▶ _WHAT YOU HAVE TO DO_
Would you output the listing exactly, with every image omitted?

▶ _DATA SHOWN_
____________________

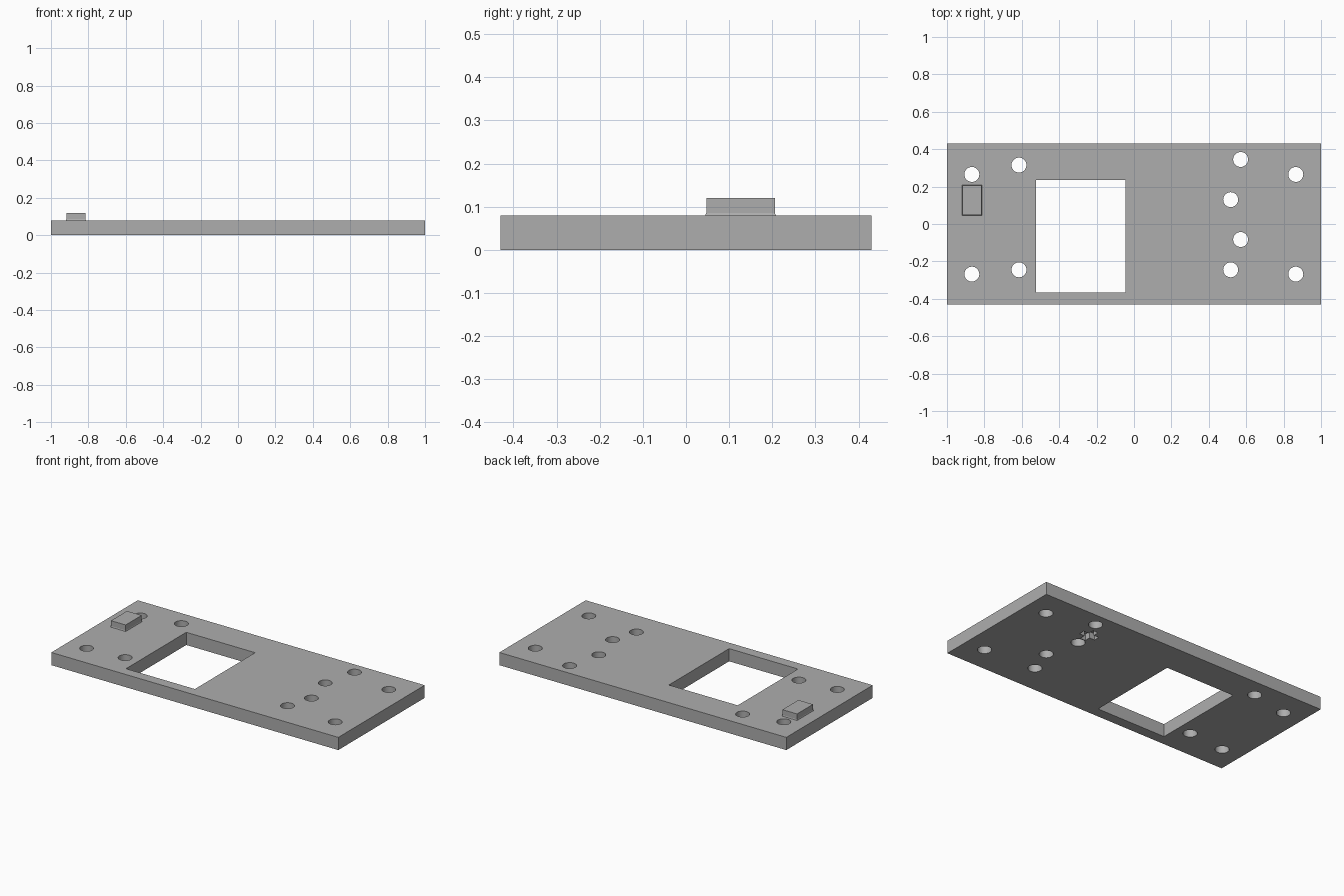
import bpy
import bmesh
from mathutils import Matrix, Vector

default_cube = bpy.data.objects.get("Cube")
if default_cube:
    bpy.data.objects.remove(default_cube, do_unlink=True)

THICK = 0.08
HOLE_R = 0.04

grey = bpy.data.materials.new("plain_grey")
grey.use_nodes = True
colour = (0.42, 0.42, 0.42, 1)
grey.diffuse_color = colour
grey.node_tree.nodes["Principled BSDF"].inputs["Base Color"].default_value = colour


def finish(name, bm):
    mesh = bpy.data.meshes.new(name)
    bm.to_mesh(mesh)
    bm.free()
    mesh.materials.append(grey)
    obj = bpy.data.objects.new(name, mesh)
    bpy.context.collection.objects.link(obj)
    return obj


def box(name, low, high, flare=0.0):
    """Axis-aligned box; flare widens the bottom outline."""
    low, high = Vector(low), Vector(high)
    bm = bmesh.new()
    bmesh.ops.create_cube(bm, size=1)
    for v in bm.verts:
        grow = flare if v.co.z < 0 else 0
        for i in range(3):
            side = 1 if v.co[i] > 0 else -1
            v.co[i] = (high[i] if side > 0 else low[i]) + (side * grow if i < 2 else 0)
    return finish(name, bm)


def drill(name, x, y):
    bm = bmesh.new()
    bmesh.ops.create_cone(bm, cap_ends=True, segments=32, radius1=HOLE_R,
                          radius2=HOLE_R, depth=THICK * 3,
                          matrix=Matrix.Translation((x, y, THICK / 2)))
    return finish(name, bm)


# Flat mounting plate
plate = box("mounting_plate", (-1, -0.43, 0), (1, 0.43, THICK))

# Rectangular window
cutters = [box("window_cutter", (-0.525, -0.365, -0.1), (-0.045, 0.235, 0.2))]

# Screw holes: corners, beside the window, and the staggered group
holes = [(x, y) for x in (-0.867, 0.865) for y in (-0.268, 0.265)]
holes += [(-0.615, 0.315), (-0.615, -0.245), (0.57, 0.345),
          (0.57, -0.083), (0.517, 0.13), (0.517, -0.245)]
cutters += [drill("hole_cutter", x, y) for x, y in holes]

# Shallow cross-shaped pocket in the underside
cx, cy, arm, half = 0.52, 0.23, 0.055, 0.018
for dx, dy in ((arm, half), (half, arm)):
    cutters.append(box("pocket_cutter", (cx - dx, cy - dy, -0.1),
                       (cx + dx, cy + dy, THICK / 2)))

# Cut the plate, then discard the cutters
for cutter in cutters:
    cutter.hide_render = True
    mod = plate.modifiers.new("cut", 'BOOLEAN')
    mod.operation = 'DIFFERENCE'
    mod.solver = 'EXACT'
    mod.object = cutter
bpy.context.view_layer.update()
graph = bpy.context.evaluated_depsgraph_get()
cut_mesh = bpy.data.meshes.new_from_object(plate.evaluated_get(graph))
plate.modifiers.clear()
plate.data = cut_mesh
for cutter in cutters:
    bpy.data.objects.remove(cutter, do_unlink=True)

# Raised tab on a slightly flared foot
box("tab_foot", (-0.918, 0.047, THICK - 0.005), (-0.816, 0.206, THICK + 0.006), 0.004)
box("raised_tab", (-0.918, 0.047, THICK), (-0.816, 0.206, 0.12))

# Smooth hole walls, sharp edges
bpy.ops.object.select_all(action='DESELECT')
plate.select_set(True)
bpy.context.view_layer.objects.active = plate
bpy.ops.object.shade_smooth_by_angle(angle=0.6)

____________________

▶ _TASK RESULT_
import bpy
import bmesh
from mathutils import Matrix, Vector

default_cube = bpy.data.objects.get("Cube")
if default_cube:
    bpy.data.objects.remove(default_cube, do_unlink=True)

THICK = 0.08
HOLE_R = 0.04

grey = bpy.data.materials.new("plain_grey")
grey.use_nodes = True
colour = (0.42, 0.42, 0.42, 1)
grey.diffuse_color = colour
grey.node_tree.nodes["Principled BSDF"].inputs["Base Color"].default_value = colour


def finish(name, bm):
    mesh = bpy.data.meshes.new(name)
    bm.to_mesh(mesh)
    bm.free()
    mesh.materials.append(grey)
    obj = bpy.data.objects.new(name, mesh)
    bpy.context.collection.objects.link(obj)
    return obj


def box(name, low, high, flare=0.0):
    """Axis-aligned box; flare widens the bottom outline."""
    low, high = Vector(low), Vector(high)
    bm = bmesh.new()
    bmesh.ops.create_cube(bm, size=1)
    for v in bm.verts:
        grow = flare if v.co.z < 0 else 0
        for i in range(3):
            side = 1 if v.co[i] > 0 else -1
            v.co[i] = (high[i] if side > 0 else low[i]) + (side * grow if i < 2 else 0)
    return finish(name, bm)


def drill(name, x, y):
    bm = bmesh.new()
    bmesh.ops.create_cone(bm, cap_ends=True, segments=32, radius1=HOLE_R,
                          radius2=HOLE_R, depth=THICK * 3,
                          matrix=Matrix.Translation((x, y, THICK / 2)))
    return finish(name, bm)


# Flat mounting plate
plate = box("mounting_plate", (-1, -0.43, 0), (1, 0.43, THICK))

# Rectangular window
cutters = [box("window_cutter", (-0.525, -0.365, -0.1), (-0.045, 0.235, 0.2))]

# Screw holes: corners, beside the window, and the staggered group
holes = [(x, y) for x in (-0.867, 0.865) for y in (-0.268, 0.265)]
holes += [(-0.615, 0.315), (-0.615, -0.245), (0.57, 0.345),
          (0.57, -0.083), (0.517, 0.13), (0.517, -0.245)]
cutters += [drill("hole_cutter", x, y) for x, y in holes]

# Shallow cross-shaped pocket in the underside
cx, cy, arm, half = 0.52, 0.23, 0.055, 0.018
for dx, dy in ((arm, half), (half, arm)):
    cutters.append(box("pocket_cutter", (cx - dx, cy - dy, -0.1),
                       (cx + dx, cy + dy, THICK / 2)))

# Cut the plate, then discard the cutters
for cutter in cutters:
    cutter.hide_render = True
    mod = plate.modifiers.new("cut", 'BOOLEAN')
    mod.operation = 'DIFFERENCE'
    mod.solver = 'EXACT'
    mod.object = cutter
bpy.context.view_layer.update()
graph = bpy.context.evaluated_depsgraph_get()
cut_mesh = bpy.data.meshes.new_from_object(plate.evaluated_get(graph))
plate.modifiers.clear()
plate.data = cut_mesh
for cutter in cutters:
    bpy.data.objects.remove(cutter, do_unlink=True)

# Raised tab on a slightly flared foot
box("tab_foot", (-0.918, 0.047, THICK - 0.005), (-0.816, 0.206, THICK + 0.006), 0.004)
box("raised_tab", (-0.918, 0.047, THICK), (-0.816, 0.206, 0.12))

# Smooth hole walls, sharp edges
bpy.ops.object.select_all(action='DESELECT')
plate.select_set(True)
bpy.context.view_layer.objects.active = plate
bpy.ops.object.shade_smooth_by_angle(angle=0.6)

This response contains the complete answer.